Maybe it was the strange IMDB review Of BURNED AT THE STAKE I read yesterday or, perhaps, a recent article I read on women in horror films (I’ll link to it below), but today I felt compelled to share a horror film that is “female centered,” so to speak.
Actually, my own reading of horror films, including those that seem to directly address issues related to gender, is resistant to this kind of labeling. I tend to think that the horror genre, by nature, pushes the boundaries of gender norms or even transgresses them. “Female” and “male” are usually far from centered. Such concepts are often marginalized and expelled to the border of horror’s psychological narratives (being displaced by reversals and hermaphroditic monstrousness). Of course gender norms are depicted and exploited in horror movies, but they tend to subvert themselves within horror conventions that collapse the “male demonic” and the “female demonic” within each other. In most slashers even the killer and “his” victims could be interpreted as part of one identity: the male audience is free to identify with female victims and the female audience is free to identify with male victimizers (while the very dynamic of “victim vs. victimizer,” including its gendered representation, is often called into question.)
Although the conventions of the horror genre cannot be said to specifically reflect an exclusively “male” or “female” imagination (any more than any other aesthetic convention), it should still be noted that most horror films are primarily conceived of and created by men (as are most movies). So, when I refer to MIRROR, MIRROR as a “female centered” horror movie, I mean that its conception and execution (writing, production, direction, acting, and so on) were, to a notable degree, the responsibility of women.

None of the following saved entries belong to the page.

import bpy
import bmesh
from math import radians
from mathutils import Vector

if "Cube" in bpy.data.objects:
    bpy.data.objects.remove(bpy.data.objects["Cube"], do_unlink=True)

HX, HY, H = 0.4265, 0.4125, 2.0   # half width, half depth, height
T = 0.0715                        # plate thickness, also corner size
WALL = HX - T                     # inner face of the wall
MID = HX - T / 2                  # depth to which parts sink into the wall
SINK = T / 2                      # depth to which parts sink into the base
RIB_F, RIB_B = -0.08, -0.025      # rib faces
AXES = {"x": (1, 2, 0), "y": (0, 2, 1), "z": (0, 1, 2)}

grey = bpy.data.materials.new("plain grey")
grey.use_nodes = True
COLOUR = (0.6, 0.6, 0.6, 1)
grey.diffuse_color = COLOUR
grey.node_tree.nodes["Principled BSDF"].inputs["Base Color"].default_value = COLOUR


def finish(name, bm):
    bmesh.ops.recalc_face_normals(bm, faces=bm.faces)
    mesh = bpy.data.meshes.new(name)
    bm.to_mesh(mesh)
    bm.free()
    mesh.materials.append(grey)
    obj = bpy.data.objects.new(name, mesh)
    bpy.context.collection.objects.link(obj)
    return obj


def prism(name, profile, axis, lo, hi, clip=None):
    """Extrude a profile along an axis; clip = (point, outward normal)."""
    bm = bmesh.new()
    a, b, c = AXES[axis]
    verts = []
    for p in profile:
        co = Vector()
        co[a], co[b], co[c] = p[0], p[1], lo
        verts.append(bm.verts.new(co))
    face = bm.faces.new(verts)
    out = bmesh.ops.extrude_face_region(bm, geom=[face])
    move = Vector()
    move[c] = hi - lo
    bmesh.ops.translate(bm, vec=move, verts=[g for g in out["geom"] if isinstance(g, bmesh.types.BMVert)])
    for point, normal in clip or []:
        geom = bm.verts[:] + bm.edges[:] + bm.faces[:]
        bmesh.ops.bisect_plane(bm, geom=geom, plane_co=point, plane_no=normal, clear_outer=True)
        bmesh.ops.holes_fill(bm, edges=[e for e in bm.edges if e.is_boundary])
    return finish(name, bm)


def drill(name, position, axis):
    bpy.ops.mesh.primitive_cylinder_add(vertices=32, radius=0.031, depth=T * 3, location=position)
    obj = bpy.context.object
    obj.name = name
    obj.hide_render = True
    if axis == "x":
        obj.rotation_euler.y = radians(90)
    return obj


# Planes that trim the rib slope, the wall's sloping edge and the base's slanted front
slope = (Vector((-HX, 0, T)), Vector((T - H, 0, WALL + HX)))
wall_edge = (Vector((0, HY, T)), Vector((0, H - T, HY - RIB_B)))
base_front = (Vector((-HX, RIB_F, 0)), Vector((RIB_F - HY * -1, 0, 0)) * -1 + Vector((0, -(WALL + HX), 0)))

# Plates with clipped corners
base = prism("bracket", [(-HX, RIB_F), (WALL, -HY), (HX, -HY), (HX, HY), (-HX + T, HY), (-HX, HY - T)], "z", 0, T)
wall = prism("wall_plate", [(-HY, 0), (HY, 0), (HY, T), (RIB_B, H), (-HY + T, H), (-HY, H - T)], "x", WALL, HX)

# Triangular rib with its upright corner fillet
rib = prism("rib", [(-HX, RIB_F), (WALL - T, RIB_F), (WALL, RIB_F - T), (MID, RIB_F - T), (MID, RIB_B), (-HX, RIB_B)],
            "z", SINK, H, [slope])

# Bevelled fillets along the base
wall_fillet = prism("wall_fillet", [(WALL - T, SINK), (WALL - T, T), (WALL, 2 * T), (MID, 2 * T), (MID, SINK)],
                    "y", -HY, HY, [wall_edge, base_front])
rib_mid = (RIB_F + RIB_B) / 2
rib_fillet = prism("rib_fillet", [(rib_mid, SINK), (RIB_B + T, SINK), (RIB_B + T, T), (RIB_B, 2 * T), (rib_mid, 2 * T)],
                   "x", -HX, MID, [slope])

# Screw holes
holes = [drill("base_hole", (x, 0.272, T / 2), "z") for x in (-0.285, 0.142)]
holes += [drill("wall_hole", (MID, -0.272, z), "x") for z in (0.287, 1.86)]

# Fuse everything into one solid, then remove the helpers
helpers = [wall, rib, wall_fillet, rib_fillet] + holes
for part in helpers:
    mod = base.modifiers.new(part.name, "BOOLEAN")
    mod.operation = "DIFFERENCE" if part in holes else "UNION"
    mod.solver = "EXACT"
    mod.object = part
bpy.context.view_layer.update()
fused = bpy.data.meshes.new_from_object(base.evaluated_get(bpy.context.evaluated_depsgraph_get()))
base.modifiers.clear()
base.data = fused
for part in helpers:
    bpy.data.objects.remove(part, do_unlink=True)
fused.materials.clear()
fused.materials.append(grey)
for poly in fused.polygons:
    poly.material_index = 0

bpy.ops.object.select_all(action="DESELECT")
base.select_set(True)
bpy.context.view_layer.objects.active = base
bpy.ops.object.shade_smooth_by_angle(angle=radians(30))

And what women! Karen Black (the queen of Kindertrauma) and Yvonne DeCarlo are up front and camping it up. Karen Black, in particular, is obviously having a gay old time switching wigs in almost every scene she appears in and the unfortunately named Rainbow Harvest is excellent in the lead as a shy, gothy teenage girl with shades of Wynona Ryder. MIRROR, MIRROR is often described as a cross between HEATHERS and CARRIE and, in truth, there’s nothing particularly unique about the plot. It’s the execution, including the opportunity for all these actresses to shine, that makes it worth watching.
So could MIRROR, MIRROR be described as rare or weird in the manner of most films I post? Well, not if you judge it by content, critical reception, or availability. Entertainment Weekly gave it good reviews upon its release and I remember it playing regularly on cable. It spawned several (mostly awful) sequels and not too long ago a MIRROR, MIRROR box set was released with the entire series in a novelty package. At the same time I have a feeling this film may have been overlooked by many serious genre fans. I, for one, generally changed the channel when it appeared on cable and, as cable channels began to limit themselves to more contemporary movies, an airing became more and more rare. In many ways it appeared “mediocre” compared to similar films that came later (like THE CRAFT) because its visual aesthetic was not overtly striving for attention getting originality. This leads to me suspect MIRROR, MIRROR has been unfairly dismissed by more than one horror fan who should be giving it a second look.
Oh, yah…this is the second horror movie I’ve posted this month with a character played by the dude who played Larry (“this is my brother Darryl and my other brother Darryl”) from Newhart. I love you, Larry…
Article from The Guardian on women in horror: